This book hits a lot of topics that appeal to me so I have a lot to say before I get to the review. Don’t worry, this is really important for determining whether or not you want to purchase this product, I just want to describe where my needs come from before I tell you whether or not this product fulfills those needs.
Now I love Paizo’s Technology Guide. Up until that point I felt like there was not a real means to introduce technology into Pathfinder in a way that was easy to pick up. Most of the time there was an entire subsystem full of new terms and changes to classes and the need for new classes. Everything felt too convoluted or requiring a lot of house ruling to make work. With the Technology Guide I felt I was finally able to bring my fantasy games into the space age, full of pulpy goodness to go with my magic along the lines of Thundarr, He-Man, Thundercats and Final Fantasy. But with such a limited page count the Technology Guide had it’s limits and for as much as it introduced the logic of space age items brought with it realities of what technology does. Str and heavy armor becomes useless and the game becomes a ranged dex game. While this was very realistic it took away a bit of the fantasy aspects were a bit lost and some great fantasy tropes get left in the dust.
This brings me to Call to Arms: Fantastic Technology. The description promised one thing that I’d been searching long and hard for; melee technology. So of course I ate it right up, looking at each bit and thinking about characters. So did it deliver?
Well the first bit starts off with a discussion of technology and fantasy leading to a series of tips on how to deal with fantasy with technology involved. This includes some plot hooks and a few rules on how arcane or divine magic can interact with technology that you can take or leave.
After that we get some Kingdom Building support for technological facilities and learning centers based on technology level. To extent I felt the discussion of technology levels could have been discussed in terms of what kind of technology to allow in which age but Kingdom Building is nice. Don’t take my lack of excitement as a downside, I’m just biased because I tend to prefer playing and running heroic adventure rather than Kingdom Building so for the most part I just read through this section to make sure it made sense enough. I have nothing bad to say.
Then we get to the bit I was all worked up about: New technology. First there is a new crafting material: Plastic. OH MY GOD. Why has this not been covered before? It seems so obvious now. The plastic rules make sense enough. There is a bit of a glitch where I’m sure if the plastic takes 1.5 times damage from fire damage or the wearer itself. Its the first out of many points to bring up the question as to what happens for area effects. Logically if you’re hit with a fireball the plastic should take damage too but rules-wise this never happens with regular armor so I guess I won’t rule it that way.
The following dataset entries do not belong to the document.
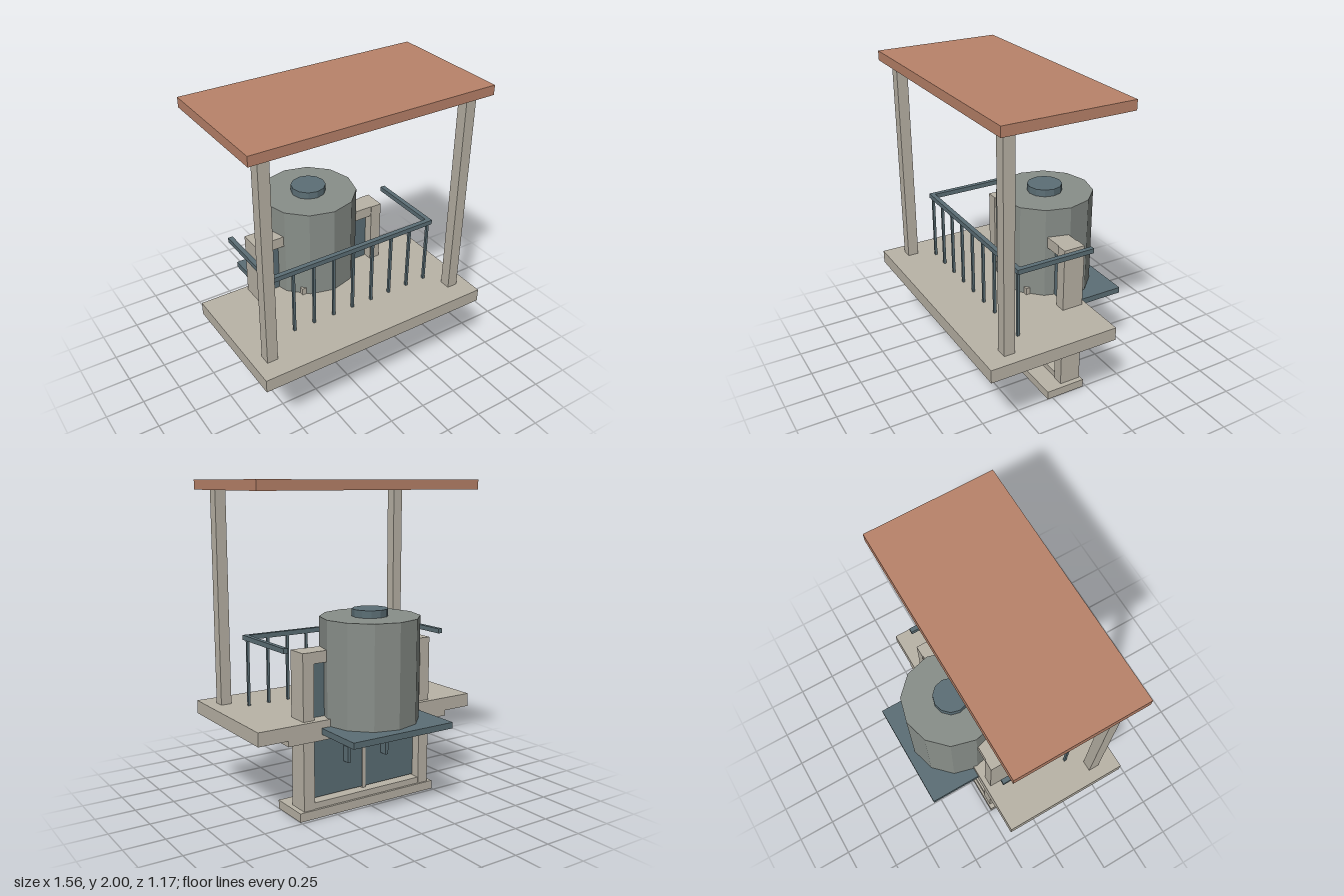
import * as THREE from 'three';

function material(name, color) {
  const m = new THREE.MeshStandardMaterial({ color });
  m.name = name;
  return m;
}

export function createModel() {
  const model = new THREE.Group();
  model.name = 'balconyTower';
  const stone = material('stone', 0xbab4a7);
  const clay = material('clay', 0xba836a);
  const slate = material('slate', 0x5c6f76);
  const metal = material('tankGrey', 0x898f8a);

  // Box given by its low and high limits on each axis
  function box(name, mat, x0, x1, y0, y1, z0, z1) {
    const mesh = new THREE.Mesh(new THREE.BoxGeometry(x1 - x0, y1 - y0, z1 - z0), mat);
    mesh.position.set((x0 + x1) / 2, (y0 + y1) / 2, (z0 + z1) / 2);
    mesh.name = name;
    model.add(mesh);
  }
  // The same box on both sides of x = 0
  function pair(name, mat, x0, x1, ...rest) {
    box(name + 'Left', mat, x0, x1, ...rest);
    box(name + 'Right', mat, -x1, -x0, ...rest);
  }
  // Faceted upright drum around the tank axis
  function drum(name, mat, radius, y0, y1) {
    const g = new THREE.CylinderGeometry(radius, radius, y1 - y0, 12).toNonIndexed();
    g.computeVertexNormals();
    const mesh = new THREE.Mesh(g, mat);
    mesh.position.set(0, (y0 + y1) / 2, -0.225);
    mesh.name = name;
    model.add(mesh);
  }

  // Roof and its posts
  box('roof', clay, -0.78, 0.78, 1.94, 2, -0.29, 0.515);
  pair('roofPost', stone, 0.633, 0.702, 0.6, 1.94, 0.39, 0.46);

  // Balcony floor with its lower course
  box('floorSlab', stone, -0.78, 0.78, 0.525, 0.61, -0.25, 0.585);
  box('lowerSlab', stone, -0.585, 0.585, 0.49, 0.525, -0.25, 0.31);

  // Plinth and door frame
  box('plinth', stone, -0.5, 0.5, 0, 0.055, -0.23, 0.035);
  pair('pillar', stone, 0.393, 0.467, 0.055, 1.02, -0.22, -0.08);
  box('lintel', stone, -0.393, 0.393, 0.95, 1.02, -0.215, -0.085);
  box('sill', stone, -0.393, 0.393, 0.055, 0.095, -0.215, -0.085);
  box('doorPanel', slate, -0.388, 0.388, 0.105, 0.94, -0.165, -0.135);
  box('mullion', stone, -0.012, 0.012, 0.095, 0.49, -0.17, -0.12);

  // Vent box under the floor, with slats, stubs and brackets
  box('ventBox', stone, -0.2, 0.2, 0.385, 0.49, -0.08, 0.02);
  for (const y of [0.437, 0.478]) box('ventSlat', slate, -0.157, 0.157, y - 0.005, y + 0.005, 0.018, 0.035);
  pair('floorStub', stone, 0.172, 0.202, 0.6, 0.655, -0.005, 0.022);
  pair('bracket', slate, 0.13, 0.152, 0.3, 0.4, -0.218, 0.02);
  pair('plateBolt', slate, 0.13, 0.152, 0.505, 0.53, -0.268, -0.245);

  // Tank on its plate
  box('tankPlate', slate, -0.36, 0.36, 0.527, 0.565, -0.585, 0.13);
  drum('tank', metal, 0.305, 0.565, 1.2);
  drum('tankCap', slate, 0.11, 1.2, 1.245);

  // Railing
  box('frontRail', slate, -0.585, 0.585, 1.03, 1.06, 0.275, 0.305);
  pair('sideRail', slate, 0.555, 0.585, 1.03, 1.06, -0.205, 0.275);
  for (let i = -4; i <= 4; i++) {
    const x = i * 0.14;
    box('baluster', slate, x - 0.008, x + 0.008, 0.6, 1.03, 0.282, 0.298);
  }
  return model;
}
Then we get to Augmentations, which are kind of the technological equivalent of magic weapon and armor properties. I don’t think it covers everything my imagination has conceived for technological weaponry but it covers quite a bit for the size of the PDF. You can put buzz saws on your weapons, make Captain Boomerang-type exploding thrown weapons, and plasma swords among other things. The armor augmentations cover some protection from firearms and beam weapons as well as just reinforcing the thing with ion tape. There are specific arms and armor that mix some of the augmentation with new functions. The entire section is just what I needed, including energy knuckles that deal a monk’s unarmed damage and a gravity hammer.
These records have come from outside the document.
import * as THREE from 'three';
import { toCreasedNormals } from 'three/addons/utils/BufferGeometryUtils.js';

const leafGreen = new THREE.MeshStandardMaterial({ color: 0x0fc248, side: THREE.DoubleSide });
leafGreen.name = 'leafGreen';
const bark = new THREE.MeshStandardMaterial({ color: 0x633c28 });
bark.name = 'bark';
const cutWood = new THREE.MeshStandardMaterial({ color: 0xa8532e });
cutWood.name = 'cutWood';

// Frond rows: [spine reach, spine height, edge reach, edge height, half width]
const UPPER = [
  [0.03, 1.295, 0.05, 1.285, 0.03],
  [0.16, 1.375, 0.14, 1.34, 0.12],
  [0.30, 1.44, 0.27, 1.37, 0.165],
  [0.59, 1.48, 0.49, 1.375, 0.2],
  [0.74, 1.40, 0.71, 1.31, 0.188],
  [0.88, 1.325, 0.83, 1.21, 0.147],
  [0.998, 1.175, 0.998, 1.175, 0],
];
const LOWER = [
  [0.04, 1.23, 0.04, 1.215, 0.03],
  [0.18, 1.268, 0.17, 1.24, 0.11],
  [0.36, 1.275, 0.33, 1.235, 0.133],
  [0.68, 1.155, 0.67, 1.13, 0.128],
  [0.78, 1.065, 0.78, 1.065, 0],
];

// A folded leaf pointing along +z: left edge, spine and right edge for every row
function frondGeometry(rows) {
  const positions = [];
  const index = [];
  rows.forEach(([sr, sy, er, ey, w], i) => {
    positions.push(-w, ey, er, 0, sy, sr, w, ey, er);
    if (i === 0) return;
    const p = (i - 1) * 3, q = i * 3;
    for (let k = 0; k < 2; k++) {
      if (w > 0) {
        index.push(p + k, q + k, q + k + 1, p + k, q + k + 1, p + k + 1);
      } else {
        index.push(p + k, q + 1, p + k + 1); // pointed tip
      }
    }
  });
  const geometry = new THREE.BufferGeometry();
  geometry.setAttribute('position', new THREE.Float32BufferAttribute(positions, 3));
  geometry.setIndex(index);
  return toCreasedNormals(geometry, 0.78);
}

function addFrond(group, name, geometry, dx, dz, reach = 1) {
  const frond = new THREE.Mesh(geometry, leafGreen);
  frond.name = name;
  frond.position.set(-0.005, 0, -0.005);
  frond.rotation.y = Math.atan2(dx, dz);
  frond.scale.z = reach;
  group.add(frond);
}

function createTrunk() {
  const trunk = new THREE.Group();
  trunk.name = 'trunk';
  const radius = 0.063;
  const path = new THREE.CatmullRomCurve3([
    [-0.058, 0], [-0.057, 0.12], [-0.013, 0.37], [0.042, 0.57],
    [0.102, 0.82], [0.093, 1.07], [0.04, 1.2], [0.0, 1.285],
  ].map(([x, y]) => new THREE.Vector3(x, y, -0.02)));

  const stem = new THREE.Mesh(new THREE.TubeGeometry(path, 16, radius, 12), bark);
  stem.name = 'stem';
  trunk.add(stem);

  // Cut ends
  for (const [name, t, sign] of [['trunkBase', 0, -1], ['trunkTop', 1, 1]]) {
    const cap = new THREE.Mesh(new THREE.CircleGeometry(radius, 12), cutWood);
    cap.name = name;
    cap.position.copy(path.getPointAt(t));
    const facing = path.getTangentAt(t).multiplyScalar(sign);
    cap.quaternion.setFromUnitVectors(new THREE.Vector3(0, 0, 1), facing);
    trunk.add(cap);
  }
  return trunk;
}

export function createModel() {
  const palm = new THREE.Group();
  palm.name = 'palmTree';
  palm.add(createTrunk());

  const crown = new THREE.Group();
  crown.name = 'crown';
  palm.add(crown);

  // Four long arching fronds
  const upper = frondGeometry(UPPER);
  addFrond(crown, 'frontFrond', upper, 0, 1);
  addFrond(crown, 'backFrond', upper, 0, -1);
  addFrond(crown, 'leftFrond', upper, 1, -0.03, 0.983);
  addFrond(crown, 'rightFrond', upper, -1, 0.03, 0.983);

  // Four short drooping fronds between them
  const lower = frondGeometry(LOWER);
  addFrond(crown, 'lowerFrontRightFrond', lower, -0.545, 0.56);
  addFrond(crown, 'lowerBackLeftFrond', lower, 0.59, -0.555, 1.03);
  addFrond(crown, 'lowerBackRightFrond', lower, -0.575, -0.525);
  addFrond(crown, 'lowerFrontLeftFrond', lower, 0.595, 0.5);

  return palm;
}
There’s also new glitches and AI for technological items somewhat mirroring intelligent magic items. It interacts with the skill chips from the Technology Guide which is probably the most interesting thing in the book. Then we get to technological artifact rules plus a new artifact, and new propulsion engines for vehicles. If you own any other vehicle book this is actually pretty useful. Really useful. I already have a use for it for a campaign.
Lastly there are new feats including robot and AI crafting feats, a thing recycling feat and a thing healing feat.
Bottomline: This book interacts really well with the technology guide and brings it to a new level. It brings technology to the Kingdom Building rules, gives actual means to make AI, introduces plastic and technological armor and weapon qualities and gives a means to put melee combat tactics into the future . Basically its everything I wanted and I love it.
There are some hiccups. There is a few weird points, like the stat blocks for the two AI being formatted differently and in the second one’s case missing it’s CR. The weapon damage from small to medium size is sometimes non-standard. These are among the occasional language that makes you have to re-read a bit carefully. Overall nothing comes out as completely unfunctional although there are situations that makes for DM fiat rulings like the situation with plastic and AoE fire attacks above.
So I wanted something and I got it with ignorable glitches. I think if you want to use the Technology Guide for a straight sci-fantasy game you need this product. Each item spun the wheels of my imagination and made me want more. It just makes the Technology Guide more complete for general use. I love it, and I’m going to use it so I guess I’m giving it 5 stars.
You can find this review and more over on malwing.blogspot.com
[5 of 5 Stars!]